▶ _Items from a data source_
··········
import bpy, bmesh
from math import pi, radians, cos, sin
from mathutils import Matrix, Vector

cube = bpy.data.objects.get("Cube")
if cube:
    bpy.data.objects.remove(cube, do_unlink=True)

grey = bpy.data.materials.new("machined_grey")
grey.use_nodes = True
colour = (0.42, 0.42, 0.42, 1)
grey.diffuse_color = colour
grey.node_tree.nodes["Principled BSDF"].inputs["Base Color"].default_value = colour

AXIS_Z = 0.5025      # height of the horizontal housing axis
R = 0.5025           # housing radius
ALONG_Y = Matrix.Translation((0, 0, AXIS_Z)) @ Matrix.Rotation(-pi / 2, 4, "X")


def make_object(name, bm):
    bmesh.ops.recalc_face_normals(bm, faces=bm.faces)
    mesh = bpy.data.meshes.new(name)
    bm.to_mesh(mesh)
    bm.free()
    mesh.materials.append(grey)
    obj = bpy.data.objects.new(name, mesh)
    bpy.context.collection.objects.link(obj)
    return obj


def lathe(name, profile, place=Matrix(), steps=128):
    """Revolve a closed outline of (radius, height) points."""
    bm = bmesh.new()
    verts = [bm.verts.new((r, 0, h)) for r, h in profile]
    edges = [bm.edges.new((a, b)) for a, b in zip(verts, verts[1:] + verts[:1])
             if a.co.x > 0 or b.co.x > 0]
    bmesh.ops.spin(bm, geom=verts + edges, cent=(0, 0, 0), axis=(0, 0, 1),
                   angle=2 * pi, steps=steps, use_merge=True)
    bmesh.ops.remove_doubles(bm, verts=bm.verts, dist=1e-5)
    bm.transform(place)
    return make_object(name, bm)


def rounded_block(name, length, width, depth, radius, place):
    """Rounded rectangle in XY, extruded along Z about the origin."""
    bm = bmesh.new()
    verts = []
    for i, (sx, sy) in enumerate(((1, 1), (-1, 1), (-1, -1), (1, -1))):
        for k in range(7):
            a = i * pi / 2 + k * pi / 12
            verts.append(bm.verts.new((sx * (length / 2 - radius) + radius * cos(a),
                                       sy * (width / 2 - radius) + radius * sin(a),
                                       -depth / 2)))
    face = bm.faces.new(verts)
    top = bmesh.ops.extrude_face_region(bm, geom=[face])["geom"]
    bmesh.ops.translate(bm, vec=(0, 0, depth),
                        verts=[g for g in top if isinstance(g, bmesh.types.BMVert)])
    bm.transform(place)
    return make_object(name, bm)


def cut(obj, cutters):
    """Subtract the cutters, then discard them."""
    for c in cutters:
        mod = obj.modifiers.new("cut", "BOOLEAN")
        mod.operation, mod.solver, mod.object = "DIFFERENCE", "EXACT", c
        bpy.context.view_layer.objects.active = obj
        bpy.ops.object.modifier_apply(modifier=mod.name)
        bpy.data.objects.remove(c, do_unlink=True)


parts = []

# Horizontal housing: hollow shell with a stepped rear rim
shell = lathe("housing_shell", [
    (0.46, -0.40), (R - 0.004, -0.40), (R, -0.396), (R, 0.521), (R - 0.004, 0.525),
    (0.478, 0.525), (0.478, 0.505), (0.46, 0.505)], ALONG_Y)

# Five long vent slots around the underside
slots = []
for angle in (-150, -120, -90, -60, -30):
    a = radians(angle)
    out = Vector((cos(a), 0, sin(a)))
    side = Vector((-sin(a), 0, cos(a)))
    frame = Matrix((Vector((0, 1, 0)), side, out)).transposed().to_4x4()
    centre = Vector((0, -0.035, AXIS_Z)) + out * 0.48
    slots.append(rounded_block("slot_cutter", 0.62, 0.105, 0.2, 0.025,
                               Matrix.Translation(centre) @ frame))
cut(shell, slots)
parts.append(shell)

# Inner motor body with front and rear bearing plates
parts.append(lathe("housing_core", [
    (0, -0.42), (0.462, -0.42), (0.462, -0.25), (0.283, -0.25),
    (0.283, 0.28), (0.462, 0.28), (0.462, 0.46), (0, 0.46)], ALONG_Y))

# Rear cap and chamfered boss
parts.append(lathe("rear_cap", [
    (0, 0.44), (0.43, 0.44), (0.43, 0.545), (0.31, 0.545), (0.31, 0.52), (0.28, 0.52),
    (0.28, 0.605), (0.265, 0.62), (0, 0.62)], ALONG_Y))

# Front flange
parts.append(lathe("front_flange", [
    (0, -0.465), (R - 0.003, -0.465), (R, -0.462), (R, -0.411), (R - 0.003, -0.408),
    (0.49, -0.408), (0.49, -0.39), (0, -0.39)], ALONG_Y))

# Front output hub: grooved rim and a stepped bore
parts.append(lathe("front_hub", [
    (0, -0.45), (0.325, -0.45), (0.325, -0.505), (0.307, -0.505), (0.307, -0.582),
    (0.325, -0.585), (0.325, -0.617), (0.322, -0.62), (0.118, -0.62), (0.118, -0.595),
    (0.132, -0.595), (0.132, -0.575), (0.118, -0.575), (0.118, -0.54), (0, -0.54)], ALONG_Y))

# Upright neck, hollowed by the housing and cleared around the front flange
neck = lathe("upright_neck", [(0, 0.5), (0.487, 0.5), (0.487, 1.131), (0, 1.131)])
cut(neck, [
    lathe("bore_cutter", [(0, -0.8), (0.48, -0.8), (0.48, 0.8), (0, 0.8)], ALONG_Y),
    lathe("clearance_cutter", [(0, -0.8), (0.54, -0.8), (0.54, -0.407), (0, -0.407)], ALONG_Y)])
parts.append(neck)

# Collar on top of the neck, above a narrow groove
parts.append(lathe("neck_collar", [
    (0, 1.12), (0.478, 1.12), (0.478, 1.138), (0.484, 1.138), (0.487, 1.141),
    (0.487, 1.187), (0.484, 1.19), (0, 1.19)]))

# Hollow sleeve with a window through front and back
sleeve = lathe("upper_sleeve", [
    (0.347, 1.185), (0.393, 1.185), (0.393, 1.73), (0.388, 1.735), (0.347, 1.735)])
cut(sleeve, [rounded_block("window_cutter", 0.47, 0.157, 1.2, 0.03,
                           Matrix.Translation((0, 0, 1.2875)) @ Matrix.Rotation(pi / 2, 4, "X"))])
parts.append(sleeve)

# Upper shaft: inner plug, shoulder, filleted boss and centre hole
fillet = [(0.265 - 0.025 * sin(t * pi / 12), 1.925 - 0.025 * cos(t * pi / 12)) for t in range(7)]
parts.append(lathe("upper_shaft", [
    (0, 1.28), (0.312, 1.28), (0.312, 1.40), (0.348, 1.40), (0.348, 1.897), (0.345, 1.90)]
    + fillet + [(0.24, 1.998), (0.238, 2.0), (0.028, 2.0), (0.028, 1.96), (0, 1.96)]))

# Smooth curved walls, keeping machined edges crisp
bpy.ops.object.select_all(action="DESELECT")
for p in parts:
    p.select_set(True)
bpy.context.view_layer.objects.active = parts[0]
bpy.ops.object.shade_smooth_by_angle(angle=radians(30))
··········
Set down the line that contains "# Front output" exactly. Do the same for each later line of the data, through the end, and add nothing.

# Front output hub: grooved rim and a stepped bore
parts.append(lathe("front_hub", [
    (0, -0.45), (0.325, -0.45), (0.325, -0.505), (0.307, -0.505), (0.307, -0.582),
    (0.325, -0.585), (0.325, -0.617), (0.322, -0.62), (0.118, -0.62), (0.118, -0.595),
    (0.132, -0.595), (0.132, -0.575), (0.118, -0.575), (0.118, -0.54), (0, -0.54)], ALONG_Y))

# Upright neck, hollowed by the housing and cleared around the front flange
neck = lathe("upright_neck", [(0, 0.5), (0.487, 0.5), (0.487, 1.131), (0, 1.131)])
cut(neck, [
    lathe("bore_cutter", [(0, -0.8), (0.48, -0.8), (0.48, 0.8), (0, 0.8)], ALONG_Y),
    lathe("clearance_cutter", [(0, -0.8), (0.54, -0.8), (0.54, -0.407), (0, -0.407)], ALONG_Y)])
parts.append(neck)

# Collar on top of the neck, above a narrow groove
parts.append(lathe("neck_collar", [
    (0, 1.12), (0.478, 1.12), (0.478, 1.138), (0.484, 1.138), (0.487, 1.141),
    (0.487, 1.187), (0.484, 1.19), (0, 1.19)]))

# Hollow sleeve with a window through front and back
sleeve = lathe("upper_sleeve", [
    (0.347, 1.185), (0.393, 1.185), (0.393, 1.73), (0.388, 1.735), (0.347, 1.735)])
cut(sleeve, [rounded_block("window_cutter", 0.47, 0.157, 1.2, 0.03,
                           Matrix.Translation((0, 0, 1.2875)) @ Matrix.Rotation(pi / 2, 4, "X"))])
parts.append(sleeve)

# Upper shaft: inner plug, shoulder, filleted boss and centre hole
fillet = [(0.265 - 0.025 * sin(t * pi / 12), 1.925 - 0.025 * cos(t * pi / 12)) for t in range(7)]
parts.append(lathe("upper_shaft", [
    (0, 1.28), (0.312, 1.28), (0.312, 1.40), (0.348, 1.40), (0.348, 1.897), (0.345, 1.90)]
    + fillet + [(0.24, 1.998), (0.238, 2.0), (0.028, 2.0), (0.028, 1.96), (0, 1.96)]))

# Smooth curved walls, keeping machined edges crisp
bpy.ops.object.select_all(action="DESELECT")
for p in parts:
    p.select_set(True)
bpy.context.view_layer.objects.active = parts[0]
bpy.ops.object.shade_smooth_by_angle(angle=radians(30))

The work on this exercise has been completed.